Biologics are a relatively new class of drugs that have been used and studied for almost 20 years, and many new targeted biologics known as bDMARDs have emerged with the promise of not only providing better treatment for rheumatic diseases, but also the potential of having fewer side effects than conventional DMARDs.
These new biologics and targeted therapies can provide additional treatment options for rheumatoid arthritis (RA) or psoriatic arthritis (PsA) patients who have not responded to current therapies, said Jessica Farrell, PharmD, Associate Professor of Pharmacy Practice at the Albany College of Pharmacy and Health Sciences.
She will present the Tuesday morning ARHP concurrent session Pharmacotherapy: What’s New in Rheumatology.
“Because there are so many avenues and targeted therapies that are emerging, it’s very hard to keep up with all the new literature that is being published and all the new agents that are potentially coming to market,” Dr. Farrell said. “So I think it’s important for health care providers to know what is on the horizon and be able to have a general idea of what treatments might be options for their patients who have failed current available therapies.”
In RA, there has been some promising research on a new IL-6 inhibitor, sarilumab, a fully human anti–IL-6Ra monoclonal antibody that binds membrane-bound and soluble human IL-6R with high affinity. Dr. Farrell said that the MOBILITY Phase 3 clinical trial found sarilumab 150 mg and 200 mg groups, combined with methotrexate, to demonstrate statistically significant improvements as compared with placebo. Treatment groups also showed significant improvements in functional and radiographic outcomes.
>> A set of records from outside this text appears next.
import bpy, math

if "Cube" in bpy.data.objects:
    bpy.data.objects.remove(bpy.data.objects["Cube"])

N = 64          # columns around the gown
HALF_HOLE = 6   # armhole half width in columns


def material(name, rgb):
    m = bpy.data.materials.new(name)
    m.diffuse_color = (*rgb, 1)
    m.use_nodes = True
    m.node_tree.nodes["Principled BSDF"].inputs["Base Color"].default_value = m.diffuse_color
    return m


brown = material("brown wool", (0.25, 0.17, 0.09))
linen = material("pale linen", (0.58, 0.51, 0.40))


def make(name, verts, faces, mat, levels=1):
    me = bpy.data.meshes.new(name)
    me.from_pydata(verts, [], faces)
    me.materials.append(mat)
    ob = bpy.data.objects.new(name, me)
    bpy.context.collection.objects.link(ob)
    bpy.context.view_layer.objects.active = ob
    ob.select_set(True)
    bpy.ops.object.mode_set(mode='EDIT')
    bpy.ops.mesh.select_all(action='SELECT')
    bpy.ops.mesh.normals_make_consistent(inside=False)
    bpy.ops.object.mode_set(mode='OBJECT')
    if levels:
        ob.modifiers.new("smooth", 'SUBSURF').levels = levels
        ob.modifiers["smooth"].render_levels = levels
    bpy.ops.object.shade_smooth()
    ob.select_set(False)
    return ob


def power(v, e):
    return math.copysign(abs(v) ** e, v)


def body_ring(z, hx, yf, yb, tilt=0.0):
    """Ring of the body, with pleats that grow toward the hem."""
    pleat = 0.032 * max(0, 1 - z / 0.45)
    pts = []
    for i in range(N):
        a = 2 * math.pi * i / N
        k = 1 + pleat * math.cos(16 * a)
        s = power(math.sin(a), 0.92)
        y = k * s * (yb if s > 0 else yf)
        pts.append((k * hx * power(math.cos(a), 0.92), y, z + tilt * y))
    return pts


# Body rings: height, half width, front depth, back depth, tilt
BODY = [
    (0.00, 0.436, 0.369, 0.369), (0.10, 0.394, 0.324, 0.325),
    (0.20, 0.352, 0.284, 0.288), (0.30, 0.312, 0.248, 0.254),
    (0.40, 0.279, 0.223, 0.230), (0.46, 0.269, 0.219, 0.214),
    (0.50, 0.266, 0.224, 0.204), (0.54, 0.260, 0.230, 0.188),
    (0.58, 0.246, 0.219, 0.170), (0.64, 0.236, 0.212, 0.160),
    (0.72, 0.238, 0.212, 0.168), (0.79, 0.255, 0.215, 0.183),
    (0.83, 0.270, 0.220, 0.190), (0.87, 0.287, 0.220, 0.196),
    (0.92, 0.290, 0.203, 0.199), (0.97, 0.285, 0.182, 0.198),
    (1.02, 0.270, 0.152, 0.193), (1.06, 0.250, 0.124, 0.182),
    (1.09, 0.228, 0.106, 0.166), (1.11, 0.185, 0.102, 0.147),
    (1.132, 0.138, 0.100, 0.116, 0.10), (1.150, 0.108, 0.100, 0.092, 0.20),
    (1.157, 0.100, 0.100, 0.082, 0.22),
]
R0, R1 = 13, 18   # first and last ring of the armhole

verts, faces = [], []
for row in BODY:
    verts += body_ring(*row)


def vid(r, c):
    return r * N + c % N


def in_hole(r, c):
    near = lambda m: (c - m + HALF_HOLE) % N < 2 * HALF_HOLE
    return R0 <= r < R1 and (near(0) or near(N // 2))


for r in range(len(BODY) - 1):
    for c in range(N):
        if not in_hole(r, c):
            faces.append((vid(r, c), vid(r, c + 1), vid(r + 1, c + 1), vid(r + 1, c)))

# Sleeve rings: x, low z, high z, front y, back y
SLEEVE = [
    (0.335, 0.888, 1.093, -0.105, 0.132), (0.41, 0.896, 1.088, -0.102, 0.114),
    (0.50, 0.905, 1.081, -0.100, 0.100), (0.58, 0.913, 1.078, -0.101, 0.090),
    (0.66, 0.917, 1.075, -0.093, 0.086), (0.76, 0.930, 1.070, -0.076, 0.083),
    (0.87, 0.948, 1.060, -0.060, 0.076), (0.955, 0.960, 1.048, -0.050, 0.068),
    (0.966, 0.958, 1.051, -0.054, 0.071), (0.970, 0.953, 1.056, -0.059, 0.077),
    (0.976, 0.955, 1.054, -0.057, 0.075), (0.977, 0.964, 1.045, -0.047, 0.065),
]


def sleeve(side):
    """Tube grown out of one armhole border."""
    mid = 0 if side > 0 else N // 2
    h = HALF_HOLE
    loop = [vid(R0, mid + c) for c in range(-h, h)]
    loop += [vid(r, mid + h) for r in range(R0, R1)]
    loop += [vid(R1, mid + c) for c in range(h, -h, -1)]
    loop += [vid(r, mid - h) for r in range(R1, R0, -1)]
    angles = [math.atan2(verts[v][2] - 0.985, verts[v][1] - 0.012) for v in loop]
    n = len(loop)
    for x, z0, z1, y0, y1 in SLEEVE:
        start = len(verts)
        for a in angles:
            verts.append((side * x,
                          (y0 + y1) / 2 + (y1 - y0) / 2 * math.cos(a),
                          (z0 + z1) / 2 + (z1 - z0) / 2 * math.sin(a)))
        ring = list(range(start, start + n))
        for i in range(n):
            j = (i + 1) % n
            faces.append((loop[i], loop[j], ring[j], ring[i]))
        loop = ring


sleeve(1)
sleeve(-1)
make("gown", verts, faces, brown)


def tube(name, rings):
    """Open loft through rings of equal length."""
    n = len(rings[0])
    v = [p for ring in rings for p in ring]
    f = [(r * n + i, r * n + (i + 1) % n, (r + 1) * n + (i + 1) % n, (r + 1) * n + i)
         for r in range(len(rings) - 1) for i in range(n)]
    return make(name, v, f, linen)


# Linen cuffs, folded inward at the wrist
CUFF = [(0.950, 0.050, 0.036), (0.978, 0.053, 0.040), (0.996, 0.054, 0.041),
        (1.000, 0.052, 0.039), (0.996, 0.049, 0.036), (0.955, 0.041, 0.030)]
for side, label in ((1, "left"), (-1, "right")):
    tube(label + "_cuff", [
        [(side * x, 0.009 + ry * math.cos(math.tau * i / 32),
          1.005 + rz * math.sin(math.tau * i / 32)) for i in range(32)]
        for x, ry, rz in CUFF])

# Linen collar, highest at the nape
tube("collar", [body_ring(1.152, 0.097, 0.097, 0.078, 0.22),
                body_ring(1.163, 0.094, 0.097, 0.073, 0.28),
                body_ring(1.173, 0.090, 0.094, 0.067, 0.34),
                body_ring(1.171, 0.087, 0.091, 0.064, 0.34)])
In addition, a non-inferiority study published in August, working with patients with moderate to severe chronic plaque psoriasis, found tofacitinib to be non-inferior to etanercept. Dr. Farrell also said that ongoing Phase III studies are looking at tofacitinib’s efficacy in PsA and that researchers are studying modified release formulation of tofacitinib.
She said work has been done on applying IL-17 inhibitors in the treatment of both psoriasis and RA. The IL-17 inhibitor, secukinumab, has shown benefit in patients with PsA in the FUTURE trials.
Improvements observed with subcutaneous secukinumab 300 mg and 150 mg were sustained over one year of treatment in the majority of patients (64 percent for both doses). Moreover, ACR50 response rates were also sustained to one year in secukinumab 300 mg and 150 mg (44 percent and 39 percent, respectively.)
Some of today’s first-line biologics can cause serious adverse effects. Immunosuppression, for instance, can lead to serious infections. Dr. Farrell said the hope is that these new therapies can minimize those problems.
“Although infections are always going to be something we are concerned about, hopefully some of these newer agents — being more specific and more targeted — will have fewer adverse effects associated with them,” she said.
Dr. Farrell said it was great to see so many potential new therapies in the pipeline, especially for patients who don’t respond well to today’s standard therapies. It’s hard to know at this point whether any of these new agents are better than the ones we have, she said, “but the good thing is that we have more options.”
The complexity of the immune system offers a lot of different therapeutic targets, she said.
“Because our immune system is so smart,” Dr. Farrell said, “we know (patients) are not going to respond to the same drugs forever, so it is important we have other treatment options to target the disease state from different angles.”